Now, like a century ago, the Crimean Tatar people remain the “initiators” of the struggle for the rights of the inhabitants of Crimea. Here is a vivid example: more than a hundred picketers came out on October 14, 2017 onto the highways and roads of Crimea with posters calling for an end to the repression of Muslims and Crimean Tatar activists. The tragic history of persecution continues, because after 2014 dozens of representatives of the Crimean Tatar people were subject to political repression by the Russian authorities. All those who want to remain faithful to their people, to their representative body Mejlis (elected Kurultay), to their faith, language and culture, are now being subjected to discrimination in the annexed Crimea.
The UN Committee on the Elimination of Racial Discrimination (CERD) has expressed its concern about violations of human rights in Crimea: a ban on the representative body of the Crimean Tatar people, the persecution of Crimean Tatars, including criminal and administrative cases, disappearance of people, mass searches, interrogations and other forms of pressure, the closure of the media in the Crimean Tatar language, restrictions on the study and use of the Crimean Tatar and Ukrainian languages.
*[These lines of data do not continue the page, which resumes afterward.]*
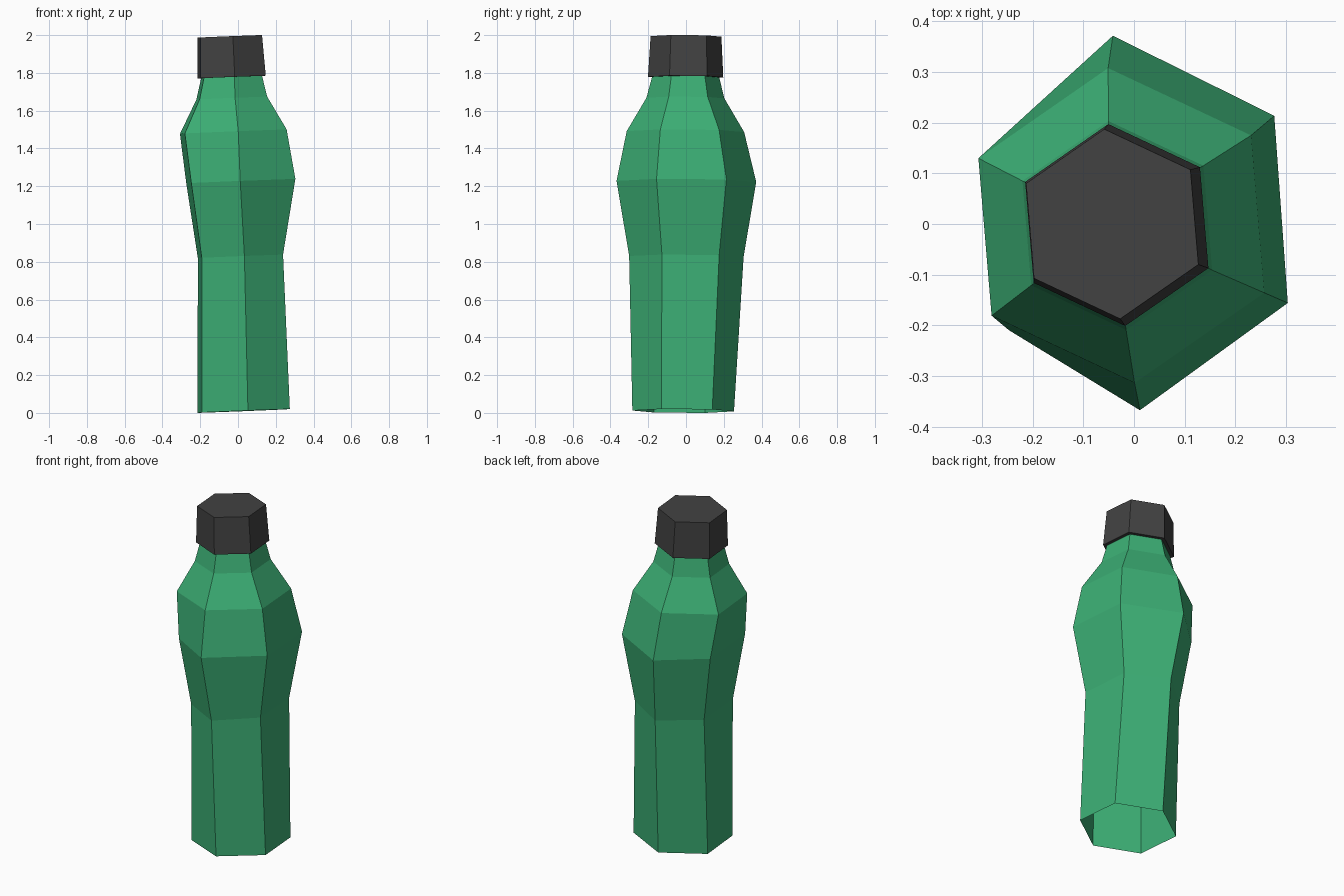
import bpy, bmesh, math

if "Cube" in bpy.data.objects:
    bpy.data.objects.remove(bpy.data.objects["Cube"])

SIDES = 6
TURN = math.radians(34.8)      # rotation of the hexagonal section
TILT_X, TILT_Y = 0.04, -0.005  # slight lean of every ring


def material(name, color):
    m = bpy.data.materials.new(name)
    m.diffuse_color = (*color, 1.0)
    m.use_nodes = True
    m.node_tree.nodes["Principled BSDF"].inputs["Base Color"].default_value = m.diffuse_color
    return m


def ring(bm, z, cx, cy, r, sx=1.0, ridge=0.0):
    """Tilted hexagon; sx squashes it in x, ridge shifts the front and back corners."""
    verts = []
    for i in range(SIDES):
        a = TURN + i * math.tau / SIDES
        x = cx + r * sx * math.cos(a) + (ridge if i % 3 == 1 else 0.0)
        y = cy + r * math.sin(a)
        verts.append(bm.verts.new((x, y, z + TILT_X * x + TILT_Y * y)))
    return verts


def loft(name, rings, mat, close_top=False):
    bm = bmesh.new()
    loops = [ring(bm, *p) for p in rings]
    for low, high in zip(loops, loops[1:]):
        for i in range(SIDES):
            j = (i + 1) % SIDES
            bm.faces.new((low[i], low[j], high[j], high[i]))
    if close_top:
        bm.faces.new(loops[-1])
    mesh = bpy.data.meshes.new(name)
    bm.to_mesh(mesh)
    bm.free()
    mesh.materials.append(mat)
    obj = bpy.data.objects.new(name, mesh)
    bpy.context.collection.objects.link(obj)
    return obj


green = material("bottle_green", (0.045, 0.43, 0.178))
dark = material("cap_dark_grey", (0.054, 0.054, 0.054))

# Bottle body, open underneath: z, centre x, centre y, radius, x squash, ridge shift
loft("bottle_body", [
    (0.009, 0.030, -0.015, 0.270),
    (0.828, 0.013, 0.002, 0.304, 0.82),
    (1.226, 0.015, 0.002, 0.371, 0.86, -0.030),
    (1.490, -0.025, -0.003, 0.312),
    (1.668, -0.033, -0.003, 0.207),
    (1.780, -0.034, -0.002, 0.178),
], green)

# Cap: underside lip, tapered side, flat top
loft("bottle_cap", [
    (1.779, -0.034, -0.002, 0.176),
    (1.779, -0.034, -0.002, 0.200),
    (1.995, -0.043, 0.000, 0.188),
], dark, close_top=True)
The Committee recommended that the Russian government ensures unhindered access of the Office of the UN Ombudsman to the territory of Crimea, abolishes all administrative and legislative measures aimed at discriminating ethnic groups, investigates human rights violations and compensates for the harm that had been inflicted.
Following this, the UN Committee on Economic, Social and Cultural Rights at its September 2017 session published its comments addressed to the Russian Federation. Anti-Discrimination Center “Memorial” has prepared its report about the systemic discrimination of the Crimean Tatars and Ukrainians in the annexed Crimea, which was also supported by the “CrimeaSOS” NGO. The UN Committee took into account the report on the violations of the rights of those who did not renounce their Ukrainian citizenship and urged the Russian authorities to ensure the implementation of socio-economic and cultural rights of these groups. The Russian Federation is being constantly reminded of the need to follow the UN Resolution that had obliged Moscow to restore the rights of the Crimean Tatar people and reinstate the Mejlis, which had been previously declared a “prohibited organization” by the authorities of the Russian Federation.
The implementation of these recommendations is a necessary and real condition for the observation of human rights in Crimea. This is a real goal, which should be achieved, unlike various ridiculous proposals “to buy out Crimea”, which are being discussed by some. Who can buy something, which is not for sale? And even if it was being sold, like Alaska once upon a time, then what would become of those people who live in Crimea, facing daily persecution and discrimination? Are they also to “be bought”? Alas, conquest, annexation, seizure of new territories more than often failed to take into account the rights of residents and indigenous peoples. It is high time to understand at last that the rights of people should come first, before the military, strategic and economic interests of various powers.
First published in the blog of Radio Liberty
Photo from the fb of “Crimean Solidarity”